Common Themes

Like many of you, I’m looking forward to diving deeper into the little book of Habakkuk this session. With just a little under 60 verses total, this poetic prophecy can easily be overlooked. Yet, its kernel truth is quoted three times in the New Testament and its themes are ones that are relevant thousands of years after it was written.

Unlike most prophecies, Habakkuk does not speak to his people relaying to them what God has told him to say. Instead, the prophet records a dialogue between him and God. We see an intimate relationship between a man and his God with questions that echo our own prayers. We also see God’s answers and, along with them, His heart.

Five common themes of the Bible weave their way through the three chapters. God’s wrath toward sin and evil is especially apparent. Though not a popular topic, the wrath of God is essential to his character. God would neither be just nor good if he allowed violence and wickedness to proper. In Habakkuk, we are reminded that the sin of mankind will not go unpunished. God IS just, and in his time, he will set the world right. He is also merciful. Whispers of God’s coming redemption also show up in this book.

Waiting on God and how we are to respond to him in our waiting is a theme we see often in the Bible. We will see it in Habakkuk as well. Along with that waiting comes the reminder of God’s faithfulness. God has always been faithful to keep His promises to His people. Centuries after Habakkuk wrote the following words, we can pray them as well, confident they will be answered:

“Lord, I have heard of your fame; I stand in awe of your deeds, Lord. Repeat them in our day, in our time make them known; in wrath remember mercy.”

Habakkuk 3:1

Leave a Reply

Fill in your details below or click an icon to log in: Logo

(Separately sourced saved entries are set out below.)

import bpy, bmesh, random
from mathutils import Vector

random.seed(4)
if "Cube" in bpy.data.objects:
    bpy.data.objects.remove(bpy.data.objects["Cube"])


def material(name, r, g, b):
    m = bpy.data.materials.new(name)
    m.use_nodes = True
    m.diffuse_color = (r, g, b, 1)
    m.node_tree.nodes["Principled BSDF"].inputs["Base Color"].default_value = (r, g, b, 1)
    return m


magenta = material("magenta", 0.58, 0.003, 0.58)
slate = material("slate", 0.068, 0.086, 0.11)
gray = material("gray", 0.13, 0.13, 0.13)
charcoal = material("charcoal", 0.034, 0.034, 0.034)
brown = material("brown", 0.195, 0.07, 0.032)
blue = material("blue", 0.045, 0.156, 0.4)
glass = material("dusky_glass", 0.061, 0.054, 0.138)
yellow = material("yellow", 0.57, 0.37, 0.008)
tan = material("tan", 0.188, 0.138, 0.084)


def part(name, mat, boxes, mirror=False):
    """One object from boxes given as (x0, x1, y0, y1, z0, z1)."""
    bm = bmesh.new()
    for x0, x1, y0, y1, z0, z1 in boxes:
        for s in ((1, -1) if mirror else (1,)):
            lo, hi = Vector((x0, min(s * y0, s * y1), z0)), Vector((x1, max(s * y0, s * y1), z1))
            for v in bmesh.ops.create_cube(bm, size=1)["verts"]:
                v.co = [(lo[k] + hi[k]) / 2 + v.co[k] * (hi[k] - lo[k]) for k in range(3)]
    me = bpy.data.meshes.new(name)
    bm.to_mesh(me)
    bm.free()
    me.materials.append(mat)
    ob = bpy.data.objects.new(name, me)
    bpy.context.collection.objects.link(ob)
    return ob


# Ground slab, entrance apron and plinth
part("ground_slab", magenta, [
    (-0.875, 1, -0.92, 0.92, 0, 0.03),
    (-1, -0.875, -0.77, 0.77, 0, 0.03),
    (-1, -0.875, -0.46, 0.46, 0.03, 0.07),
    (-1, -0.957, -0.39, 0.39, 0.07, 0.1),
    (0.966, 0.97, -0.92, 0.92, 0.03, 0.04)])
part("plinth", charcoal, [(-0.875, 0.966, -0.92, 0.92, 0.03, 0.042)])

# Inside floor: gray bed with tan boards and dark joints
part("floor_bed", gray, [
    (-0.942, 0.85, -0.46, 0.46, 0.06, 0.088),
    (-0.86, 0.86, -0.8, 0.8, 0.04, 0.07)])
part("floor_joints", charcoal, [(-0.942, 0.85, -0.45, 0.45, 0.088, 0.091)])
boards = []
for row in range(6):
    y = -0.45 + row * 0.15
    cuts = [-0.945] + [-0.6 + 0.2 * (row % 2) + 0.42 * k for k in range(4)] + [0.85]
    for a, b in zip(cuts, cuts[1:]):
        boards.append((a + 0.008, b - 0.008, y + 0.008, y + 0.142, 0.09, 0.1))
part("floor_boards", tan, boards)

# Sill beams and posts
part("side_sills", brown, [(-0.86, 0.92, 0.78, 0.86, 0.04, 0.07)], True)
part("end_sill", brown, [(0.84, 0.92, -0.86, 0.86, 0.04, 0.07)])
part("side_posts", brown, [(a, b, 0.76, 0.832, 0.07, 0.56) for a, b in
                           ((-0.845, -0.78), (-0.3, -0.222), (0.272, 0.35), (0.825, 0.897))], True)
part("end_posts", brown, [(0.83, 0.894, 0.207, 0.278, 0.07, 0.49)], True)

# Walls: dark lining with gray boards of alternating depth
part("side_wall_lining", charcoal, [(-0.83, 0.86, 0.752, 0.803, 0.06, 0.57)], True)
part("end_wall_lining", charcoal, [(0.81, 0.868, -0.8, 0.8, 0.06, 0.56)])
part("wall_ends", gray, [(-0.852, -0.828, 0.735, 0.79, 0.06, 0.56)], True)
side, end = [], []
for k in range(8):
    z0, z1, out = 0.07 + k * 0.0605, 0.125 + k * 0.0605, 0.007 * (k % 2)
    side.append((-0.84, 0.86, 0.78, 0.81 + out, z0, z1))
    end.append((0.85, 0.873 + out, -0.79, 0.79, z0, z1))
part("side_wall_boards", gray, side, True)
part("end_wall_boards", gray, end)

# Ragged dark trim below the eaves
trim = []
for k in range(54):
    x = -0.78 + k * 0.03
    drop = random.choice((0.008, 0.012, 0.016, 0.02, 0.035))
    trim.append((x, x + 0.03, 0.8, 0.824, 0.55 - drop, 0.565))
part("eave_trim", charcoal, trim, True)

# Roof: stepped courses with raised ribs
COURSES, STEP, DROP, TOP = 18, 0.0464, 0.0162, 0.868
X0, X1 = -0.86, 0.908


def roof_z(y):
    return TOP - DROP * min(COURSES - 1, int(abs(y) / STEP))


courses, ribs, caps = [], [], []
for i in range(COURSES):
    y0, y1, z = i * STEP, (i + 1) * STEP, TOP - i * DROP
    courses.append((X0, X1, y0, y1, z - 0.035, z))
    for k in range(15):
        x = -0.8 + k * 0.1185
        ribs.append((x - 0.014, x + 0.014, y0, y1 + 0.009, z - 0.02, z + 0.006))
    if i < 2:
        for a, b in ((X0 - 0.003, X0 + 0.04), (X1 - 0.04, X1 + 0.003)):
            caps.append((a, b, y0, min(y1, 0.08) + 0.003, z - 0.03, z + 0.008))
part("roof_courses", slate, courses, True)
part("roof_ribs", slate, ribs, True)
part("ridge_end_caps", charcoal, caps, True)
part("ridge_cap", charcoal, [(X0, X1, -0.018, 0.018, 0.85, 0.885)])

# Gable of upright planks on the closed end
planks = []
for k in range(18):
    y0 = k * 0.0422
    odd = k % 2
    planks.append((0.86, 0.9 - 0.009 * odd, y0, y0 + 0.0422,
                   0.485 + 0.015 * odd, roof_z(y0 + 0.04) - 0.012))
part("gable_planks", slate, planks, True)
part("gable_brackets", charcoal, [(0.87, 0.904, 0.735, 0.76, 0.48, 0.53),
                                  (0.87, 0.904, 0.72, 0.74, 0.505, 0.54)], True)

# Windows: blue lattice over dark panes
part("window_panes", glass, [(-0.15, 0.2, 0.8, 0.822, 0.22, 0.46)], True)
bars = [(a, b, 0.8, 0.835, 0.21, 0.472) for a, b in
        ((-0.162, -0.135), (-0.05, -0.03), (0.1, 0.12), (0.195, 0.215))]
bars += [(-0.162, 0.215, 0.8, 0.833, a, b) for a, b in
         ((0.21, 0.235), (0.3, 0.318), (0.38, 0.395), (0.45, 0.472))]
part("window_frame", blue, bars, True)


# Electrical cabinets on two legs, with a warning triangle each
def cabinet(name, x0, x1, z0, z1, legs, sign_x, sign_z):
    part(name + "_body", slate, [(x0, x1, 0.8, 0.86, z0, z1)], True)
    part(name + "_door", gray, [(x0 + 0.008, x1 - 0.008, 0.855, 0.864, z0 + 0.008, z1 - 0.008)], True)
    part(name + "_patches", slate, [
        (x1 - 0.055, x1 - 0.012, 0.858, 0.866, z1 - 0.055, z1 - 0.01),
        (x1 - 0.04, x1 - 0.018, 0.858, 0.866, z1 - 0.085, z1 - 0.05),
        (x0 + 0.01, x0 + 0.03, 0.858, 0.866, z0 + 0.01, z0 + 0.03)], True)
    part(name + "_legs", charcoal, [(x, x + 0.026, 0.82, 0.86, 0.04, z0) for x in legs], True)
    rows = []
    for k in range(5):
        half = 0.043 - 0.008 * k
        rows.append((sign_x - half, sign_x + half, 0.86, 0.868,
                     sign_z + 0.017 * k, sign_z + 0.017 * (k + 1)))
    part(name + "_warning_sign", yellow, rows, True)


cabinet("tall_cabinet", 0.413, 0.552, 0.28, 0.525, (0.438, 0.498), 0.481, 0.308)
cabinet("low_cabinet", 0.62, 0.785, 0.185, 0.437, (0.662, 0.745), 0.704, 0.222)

You are commenting using your account. Log Out /  Change )

Twitter picture

You are commenting using your Twitter account. Log Out /  Change )

Facebook photo

You are commenting using your Facebook account. Log Out /  Change )

Connecting to %s

This site uses Akismet to reduce spam. Learn how your comment data is processed.

%d bloggers like this: